"Do you mean" I stammered "you walked up a vertical mountain BECAUSE you are afraid of heights?"  He nodded and laughed self effacingly.  "Can't handle that garden hose path. Can't deal with that drop."

So illogical.  For some reason when the woman yesterday said she had been "hacking through a forest blind" this fellow who bushwacked up the sheer side of a mountain to AVOID his fear of heights came to mind. Maybe it was because what he had done was hack through whatever shrubs were in his way to get to the trail.  So the image of hacking through a forest was akin to what he had done.

But it also crossed my mind that in so many of our endeavors we are hacking through the forest blind--often unnecessarily and illogically. Afraid of some demon we avoid the path that might be screaming at us that it is the best way to go and hack dangerously and blindly through the forest.  

Tuesday, September 10, 2013

Where the Time Goes.

In my office I listen to a station called Got Radio--Folk Lore as background when I write or am otherwise occupied taking care of business that allows for that sort of interference.  Problem is that every so often a song comes on that takes me away.  An example just occurred when Judy Collins's voice penetrated my essence with her rendition of "Who Knows Where the Time Goes."

Six pm Eastern time now.  I know how the time went today.  Spent the morning riding in traffic on the mass pike, sitting in a meeting with two refreshingly brilliant colleagues from 930-10, another from 10-12 with colleagues discussing issues that were alternatively frustrating and energizing, another from 12-2 which had as a virtue that lunch was provided.  Since then I have been addressing the various issues that surfaced at these meetings that require my wisdom--such as it might be.

Then I hear Who Knows Where the Time Goes.

Visited my dad a few days ago.  I am now a few years younger than my dad was when he moved into his senior development.  I am now mistaken occasionally as a newcomer to the community there--as opposed to a kid visiting a parent.  However, my aging or my dad's pals' aging is not what I think of when Who Knows Where the Time Goes careens through my system.  I think about the opportunities in this wonderful life and how we seize them and, occasionally-sadly-, let them go by.
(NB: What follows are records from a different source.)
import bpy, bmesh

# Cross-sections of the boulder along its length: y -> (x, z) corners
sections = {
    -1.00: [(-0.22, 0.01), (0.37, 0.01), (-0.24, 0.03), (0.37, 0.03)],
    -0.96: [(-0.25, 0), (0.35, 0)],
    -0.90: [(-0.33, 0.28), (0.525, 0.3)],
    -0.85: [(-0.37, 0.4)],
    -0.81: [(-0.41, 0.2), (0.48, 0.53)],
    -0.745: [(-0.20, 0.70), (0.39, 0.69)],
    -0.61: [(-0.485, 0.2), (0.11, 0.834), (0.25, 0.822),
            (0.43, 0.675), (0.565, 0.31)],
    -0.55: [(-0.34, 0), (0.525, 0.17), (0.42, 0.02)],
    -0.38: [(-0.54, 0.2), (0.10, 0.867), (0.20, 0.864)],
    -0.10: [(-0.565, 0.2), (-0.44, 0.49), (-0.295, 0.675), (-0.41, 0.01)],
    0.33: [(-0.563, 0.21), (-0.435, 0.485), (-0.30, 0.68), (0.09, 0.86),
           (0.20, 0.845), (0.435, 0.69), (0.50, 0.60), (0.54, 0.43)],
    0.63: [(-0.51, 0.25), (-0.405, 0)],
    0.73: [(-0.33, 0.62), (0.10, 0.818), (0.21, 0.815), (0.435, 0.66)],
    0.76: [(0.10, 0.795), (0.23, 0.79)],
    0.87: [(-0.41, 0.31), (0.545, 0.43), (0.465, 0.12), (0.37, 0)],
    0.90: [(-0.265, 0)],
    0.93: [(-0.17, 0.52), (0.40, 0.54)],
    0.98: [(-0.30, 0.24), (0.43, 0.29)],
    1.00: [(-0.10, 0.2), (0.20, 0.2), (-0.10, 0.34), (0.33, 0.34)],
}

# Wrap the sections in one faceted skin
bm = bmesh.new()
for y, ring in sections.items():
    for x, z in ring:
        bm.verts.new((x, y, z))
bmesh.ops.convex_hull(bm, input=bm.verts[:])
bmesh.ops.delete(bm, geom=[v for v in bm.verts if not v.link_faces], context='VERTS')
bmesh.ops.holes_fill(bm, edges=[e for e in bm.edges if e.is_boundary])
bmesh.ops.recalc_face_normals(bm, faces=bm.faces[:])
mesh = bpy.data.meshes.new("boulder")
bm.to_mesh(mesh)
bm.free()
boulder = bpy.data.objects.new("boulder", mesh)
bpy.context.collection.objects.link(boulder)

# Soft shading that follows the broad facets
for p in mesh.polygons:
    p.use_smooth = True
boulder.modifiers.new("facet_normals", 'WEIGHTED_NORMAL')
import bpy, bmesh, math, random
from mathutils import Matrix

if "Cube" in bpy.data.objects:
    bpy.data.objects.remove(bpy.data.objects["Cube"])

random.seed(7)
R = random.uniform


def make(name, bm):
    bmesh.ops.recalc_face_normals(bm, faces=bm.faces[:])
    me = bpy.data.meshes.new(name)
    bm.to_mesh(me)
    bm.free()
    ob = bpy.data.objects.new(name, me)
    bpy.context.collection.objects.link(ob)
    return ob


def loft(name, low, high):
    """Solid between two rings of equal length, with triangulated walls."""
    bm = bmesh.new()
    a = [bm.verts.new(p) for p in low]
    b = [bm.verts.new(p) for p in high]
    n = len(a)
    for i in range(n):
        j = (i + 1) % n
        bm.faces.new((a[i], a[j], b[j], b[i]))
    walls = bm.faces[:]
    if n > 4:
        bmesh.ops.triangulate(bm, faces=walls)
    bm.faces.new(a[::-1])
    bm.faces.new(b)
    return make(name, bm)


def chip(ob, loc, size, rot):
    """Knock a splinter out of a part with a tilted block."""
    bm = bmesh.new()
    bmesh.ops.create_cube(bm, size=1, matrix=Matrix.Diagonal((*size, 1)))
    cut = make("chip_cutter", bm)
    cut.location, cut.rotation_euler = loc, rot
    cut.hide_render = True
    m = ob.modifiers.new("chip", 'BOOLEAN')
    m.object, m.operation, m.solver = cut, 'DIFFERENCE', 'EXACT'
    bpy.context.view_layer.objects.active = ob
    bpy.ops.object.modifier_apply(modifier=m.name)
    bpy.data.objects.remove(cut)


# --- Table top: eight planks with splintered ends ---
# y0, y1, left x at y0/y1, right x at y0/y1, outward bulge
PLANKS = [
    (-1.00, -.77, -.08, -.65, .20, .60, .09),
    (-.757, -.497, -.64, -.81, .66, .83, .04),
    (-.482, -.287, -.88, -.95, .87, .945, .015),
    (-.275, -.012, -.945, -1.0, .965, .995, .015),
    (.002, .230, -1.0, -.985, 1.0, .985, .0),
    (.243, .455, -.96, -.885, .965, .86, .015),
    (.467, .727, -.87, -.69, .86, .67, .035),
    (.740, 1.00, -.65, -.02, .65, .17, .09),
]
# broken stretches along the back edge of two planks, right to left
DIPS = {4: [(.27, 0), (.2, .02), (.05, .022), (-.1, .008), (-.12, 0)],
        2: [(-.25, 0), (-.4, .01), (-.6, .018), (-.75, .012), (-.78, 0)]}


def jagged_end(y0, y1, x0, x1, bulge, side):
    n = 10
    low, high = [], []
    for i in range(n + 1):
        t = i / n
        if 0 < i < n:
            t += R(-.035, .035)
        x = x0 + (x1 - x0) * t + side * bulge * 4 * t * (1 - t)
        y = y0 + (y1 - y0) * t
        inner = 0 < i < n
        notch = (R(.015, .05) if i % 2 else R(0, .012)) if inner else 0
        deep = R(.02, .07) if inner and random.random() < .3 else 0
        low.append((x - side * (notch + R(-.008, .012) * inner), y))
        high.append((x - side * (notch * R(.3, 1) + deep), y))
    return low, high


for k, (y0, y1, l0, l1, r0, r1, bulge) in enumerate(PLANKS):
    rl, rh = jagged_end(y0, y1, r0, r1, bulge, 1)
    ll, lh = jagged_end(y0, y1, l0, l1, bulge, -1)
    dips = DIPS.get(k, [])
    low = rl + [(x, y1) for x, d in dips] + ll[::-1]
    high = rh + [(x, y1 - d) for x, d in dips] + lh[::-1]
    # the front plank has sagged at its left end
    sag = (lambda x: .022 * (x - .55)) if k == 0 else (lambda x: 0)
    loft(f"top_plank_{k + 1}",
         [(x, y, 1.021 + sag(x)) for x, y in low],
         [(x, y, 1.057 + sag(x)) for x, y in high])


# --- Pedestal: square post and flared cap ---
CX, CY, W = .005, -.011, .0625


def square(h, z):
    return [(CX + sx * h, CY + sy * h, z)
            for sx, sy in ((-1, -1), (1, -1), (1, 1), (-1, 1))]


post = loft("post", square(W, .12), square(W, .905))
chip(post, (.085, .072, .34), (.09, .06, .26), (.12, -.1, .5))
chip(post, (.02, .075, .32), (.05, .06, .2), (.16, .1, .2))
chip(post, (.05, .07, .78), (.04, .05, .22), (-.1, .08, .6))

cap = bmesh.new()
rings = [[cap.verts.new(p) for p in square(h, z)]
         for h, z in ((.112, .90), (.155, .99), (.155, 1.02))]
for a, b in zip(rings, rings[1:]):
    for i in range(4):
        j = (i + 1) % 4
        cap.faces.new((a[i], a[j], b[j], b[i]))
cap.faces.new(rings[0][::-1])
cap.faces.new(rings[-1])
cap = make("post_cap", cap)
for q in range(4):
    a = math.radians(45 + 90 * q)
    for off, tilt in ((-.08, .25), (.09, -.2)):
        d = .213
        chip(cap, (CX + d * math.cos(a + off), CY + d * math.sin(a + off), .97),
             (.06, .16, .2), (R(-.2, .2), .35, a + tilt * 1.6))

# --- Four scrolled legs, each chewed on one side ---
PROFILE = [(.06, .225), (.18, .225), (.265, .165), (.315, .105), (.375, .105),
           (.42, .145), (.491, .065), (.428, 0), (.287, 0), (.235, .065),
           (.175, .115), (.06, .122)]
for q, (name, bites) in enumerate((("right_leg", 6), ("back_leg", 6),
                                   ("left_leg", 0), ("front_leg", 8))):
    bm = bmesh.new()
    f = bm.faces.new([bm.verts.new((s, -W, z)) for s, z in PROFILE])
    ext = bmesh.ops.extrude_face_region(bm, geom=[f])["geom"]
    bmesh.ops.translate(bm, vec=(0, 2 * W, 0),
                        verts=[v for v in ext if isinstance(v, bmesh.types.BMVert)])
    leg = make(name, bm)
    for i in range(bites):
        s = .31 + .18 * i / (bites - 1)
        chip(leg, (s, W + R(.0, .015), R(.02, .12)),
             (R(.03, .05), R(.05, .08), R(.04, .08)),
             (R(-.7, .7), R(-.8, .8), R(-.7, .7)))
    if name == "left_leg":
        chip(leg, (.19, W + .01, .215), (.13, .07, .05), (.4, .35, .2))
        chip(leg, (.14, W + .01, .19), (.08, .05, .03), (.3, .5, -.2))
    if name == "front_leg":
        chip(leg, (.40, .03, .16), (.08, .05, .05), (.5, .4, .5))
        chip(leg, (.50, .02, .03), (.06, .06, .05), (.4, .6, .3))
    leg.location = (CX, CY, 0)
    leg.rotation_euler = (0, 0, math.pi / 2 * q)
Today I was informed that G'mar tov is what one in my tribe should say to another at the end of this week of reflection. The week ends on Saturday night. For those who observe,  the week (days of awe it is called) is a time of assessment and commitment to become a better person.

Three score and three going on four and I'd never heard the expression, G'mar tov.  It literally translates as "A Good Finish";  figuratively meaning that one should end this period of reflection comfortably and ready to become the person we pledge to be when we consider how we desire to live with our fellow others.

When we have let the time go, it is difficult to have a good finish.  And that is why for many of us the lyrics to Who Knows Where the Time Goes are so penetrating.